## SOURCE DATA
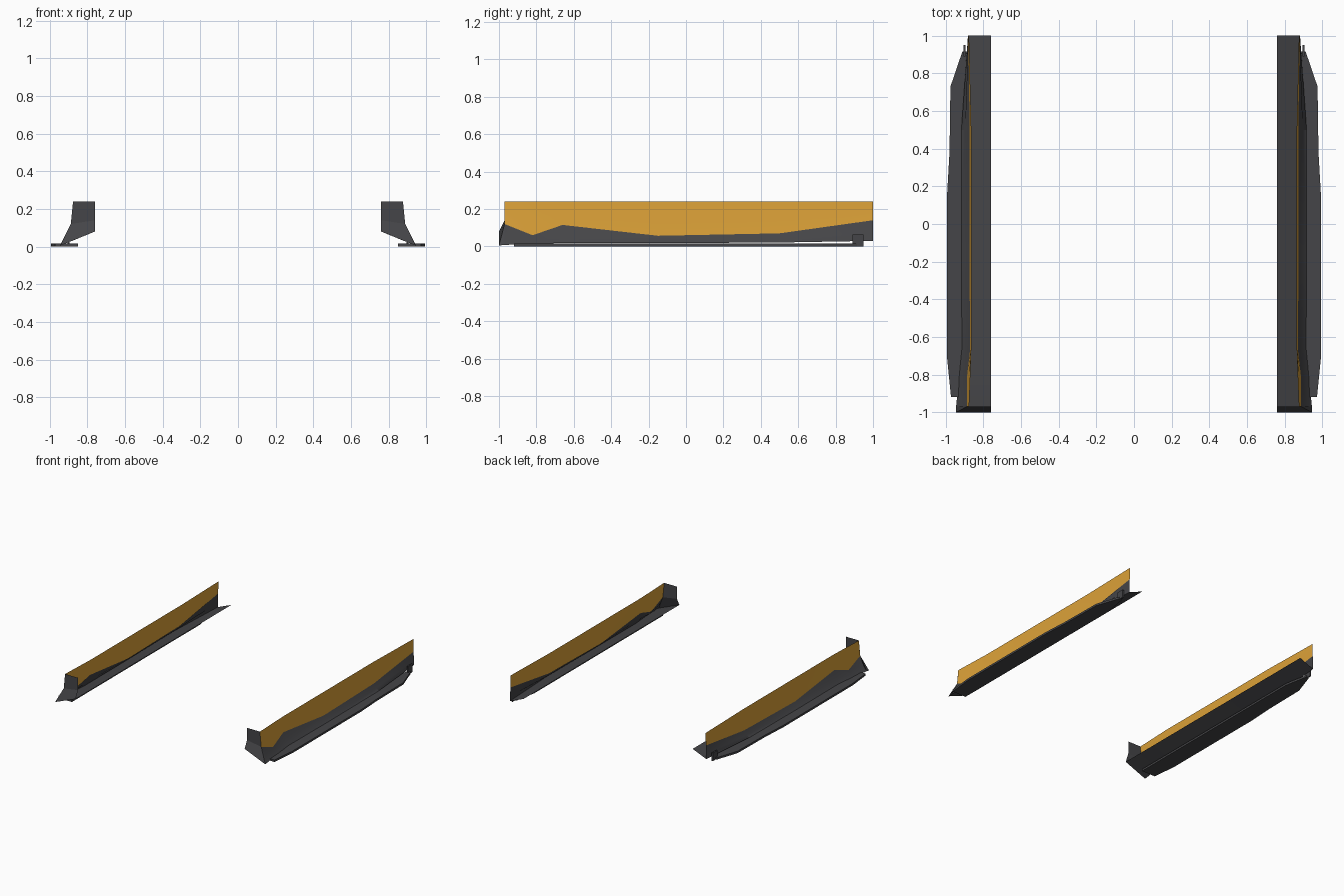
import bpy

if "Cube" in bpy.data.objects:
    bpy.data.objects.remove(bpy.data.objects["Cube"])


def material(name, color):
    m = bpy.data.materials.new(name)
    m.diffuse_color = color
    m.use_nodes = True
    m.node_tree.nodes["Principled BSDF"].inputs["Base Color"].default_value = m.diffuse_color
    return m


ORANGE = material("orange_paint", (0.72, 0.36, 0.04, 1))
DARK = material("dark_plastic", (0.06, 0.06, 0.065, 1))


def add_part(name, verts, faces, mat, smooth=False):
    """Right-hand part, mirrored to the left side."""
    me = bpy.data.meshes.new(name)
    me.from_pydata(verts, [], faces)
    me.materials.append(mat)
    ob = bpy.data.objects.new(name, me)
    bpy.context.collection.objects.link(ob)
    mod = ob.modifiers.new("Mirror", 'MIRROR')
    mod.use_mirror_merge = False
    if smooth:
        bpy.ops.object.select_all(action='DESELECT')
        ob.select_set(True)
        bpy.context.view_layer.objects.active = ob
        bpy.ops.object.shade_smooth_by_angle(angle=0.5)
    return ob


def loft(name, rows, mat):
    n = len(rows[0])
    verts = [p for r in rows for p in r]
    faces = [(i * n + j, (i + 1) * n + j, (i + 1) * n + j + 1, i * n + j + 1)
             for i in range(len(rows) - 1) for j in range(n - 1)]
    return add_part(name, verts, faces, mat, True)


def prism(name, outline, z0, z1, mat):
    n = len(outline)
    verts = [(x, y, z) for z in (z0, z1) for x, y in outline]
    faces = [tuple(reversed(range(n))), tuple(range(n, 2 * n))]
    faces += [(i, (i + 1) % n, n + (i + 1) % n, n + i) for i in range(n)]
    return add_part(name, verts, faces, mat)


# Stations along the sill: y, top edge x, paint line (x, z), lower lip (x, z)
STATIONS = [
    (-0.97, 0.876, 0.888, 0.12, 0.945, 0.008),
    (-0.82, 0.870, 0.888, 0.06, 0.930, 0.015),
    (-0.66, 0.864, 0.870, 0.115, 0.914, 0.018),
    (-0.15, 0.864, 0.875, 0.057, 0.917, 0.018),
    (0.50, 0.864, 0.873, 0.07, 0.917, 0.021),
    (1.00, 0.876, 0.880, 0.14, 0.882, 0.03),
]

# Painted upper panel
loft("sill_panel", [[(xo, y, zo), ((xo + xt) / 2 - 0.001, y, (zo + 0.24) / 2), (xt, y, 0.24)]
                    for y, xt, xo, zo, xl, zl in STATIONS], ORANGE)

# Dark flared lower skirt
loft("lower_skirt", [[(xl, y, zl), (xo + (xl - xo) * 0.55, y, zl + (zo - zl) * 0.35), (xo, y, zo)]
                     for y, xt, xo, zo, xl, zl in STATIONS], DARK)

# Sloping floor running inward from the lip
loft("sill_floor", [[(0.76, -1, 0.08), (0.945, -1, 0.005)]] +
     [[(0.76, y, 0.08), (xl, y, zl)] for y, xt, xo, zo, xl, zl in STATIONS], DARK)

# Front end plate, leaning forward at the bottom
add_part("front_end_plate",
         [(0.76, -0.97, 0.24), (0.876, -0.97, 0.24), (0.888, -0.97, 0.12),
          (0.76, -0.97, 0.14), (0.76, -1, 0.08), (0.945, -1, 0.005), (0.945, -0.97, 0.008)],
         [(3, 2, 1, 0), (4, 5, 2, 3), (5, 6, 2)], DARK)

# Flat splitter blade under the skirt
prism("splitter_blade",
      [(0.85, -0.92), (0.972, -0.92), (0.992, -0.72), (0.992, 0.17), (0.98, 0.38),
       (0.975, 0.73), (0.912, 0.915), (0.885, 0.915), (0.85, 0.73)], 0, 0.016, DARK)

# Small upright fin at the rear of the blade
prism("rear_fin", [(0.895, 0.89), (0.906, 0.89), (0.906, 0.95), (0.895, 0.95)], 0, 0.065, DARK)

## WHAT YOU SHOULD DO
Check each line above for the word "rows" and copy every line that has it.

## RESPONSE AREA
def loft(name, rows, mat):
    n = len(rows[0])
    verts = [p for r in rows for p in r]
             for i in range(len(rows) - 1) for j in range(n - 1)]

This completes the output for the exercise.